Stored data
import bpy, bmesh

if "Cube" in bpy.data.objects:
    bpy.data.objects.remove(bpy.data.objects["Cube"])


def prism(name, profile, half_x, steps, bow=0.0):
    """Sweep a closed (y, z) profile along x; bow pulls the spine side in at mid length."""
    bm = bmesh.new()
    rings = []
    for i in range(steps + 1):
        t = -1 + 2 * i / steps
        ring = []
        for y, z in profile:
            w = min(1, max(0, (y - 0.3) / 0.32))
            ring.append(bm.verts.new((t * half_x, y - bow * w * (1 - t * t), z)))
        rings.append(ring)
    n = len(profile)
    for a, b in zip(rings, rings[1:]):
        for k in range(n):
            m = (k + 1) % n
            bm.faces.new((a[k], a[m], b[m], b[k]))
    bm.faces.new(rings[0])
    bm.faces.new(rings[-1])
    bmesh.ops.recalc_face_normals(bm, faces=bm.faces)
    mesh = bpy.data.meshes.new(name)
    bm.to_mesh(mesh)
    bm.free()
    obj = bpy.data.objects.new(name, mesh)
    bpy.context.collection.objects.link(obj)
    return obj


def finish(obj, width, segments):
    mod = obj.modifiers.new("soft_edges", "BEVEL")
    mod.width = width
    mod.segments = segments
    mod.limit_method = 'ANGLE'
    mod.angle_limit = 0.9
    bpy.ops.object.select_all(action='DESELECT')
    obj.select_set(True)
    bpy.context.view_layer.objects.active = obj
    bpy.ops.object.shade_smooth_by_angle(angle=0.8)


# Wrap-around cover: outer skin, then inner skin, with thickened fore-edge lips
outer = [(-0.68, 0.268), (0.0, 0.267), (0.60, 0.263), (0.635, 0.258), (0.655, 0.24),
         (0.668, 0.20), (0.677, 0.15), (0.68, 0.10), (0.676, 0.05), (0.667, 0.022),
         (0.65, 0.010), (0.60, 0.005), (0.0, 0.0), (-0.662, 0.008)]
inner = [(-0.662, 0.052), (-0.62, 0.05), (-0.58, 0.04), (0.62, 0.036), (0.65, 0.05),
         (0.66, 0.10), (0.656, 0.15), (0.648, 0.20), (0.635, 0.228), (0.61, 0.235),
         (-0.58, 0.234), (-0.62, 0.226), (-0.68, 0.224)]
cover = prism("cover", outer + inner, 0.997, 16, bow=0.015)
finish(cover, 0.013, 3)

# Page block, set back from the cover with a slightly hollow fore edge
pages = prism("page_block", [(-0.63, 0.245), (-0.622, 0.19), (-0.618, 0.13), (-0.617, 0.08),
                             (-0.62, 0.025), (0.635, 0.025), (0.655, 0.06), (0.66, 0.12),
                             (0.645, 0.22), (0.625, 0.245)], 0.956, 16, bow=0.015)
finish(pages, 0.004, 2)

▶ **Aim of the task**:
Extract every line of the records above that contains the word "steps".

▶ **Final answer**:
def prism(name, profile, half_x, steps, bow=0.0):
    for i in range(steps + 1):
        t = -1 + 2 * i / steps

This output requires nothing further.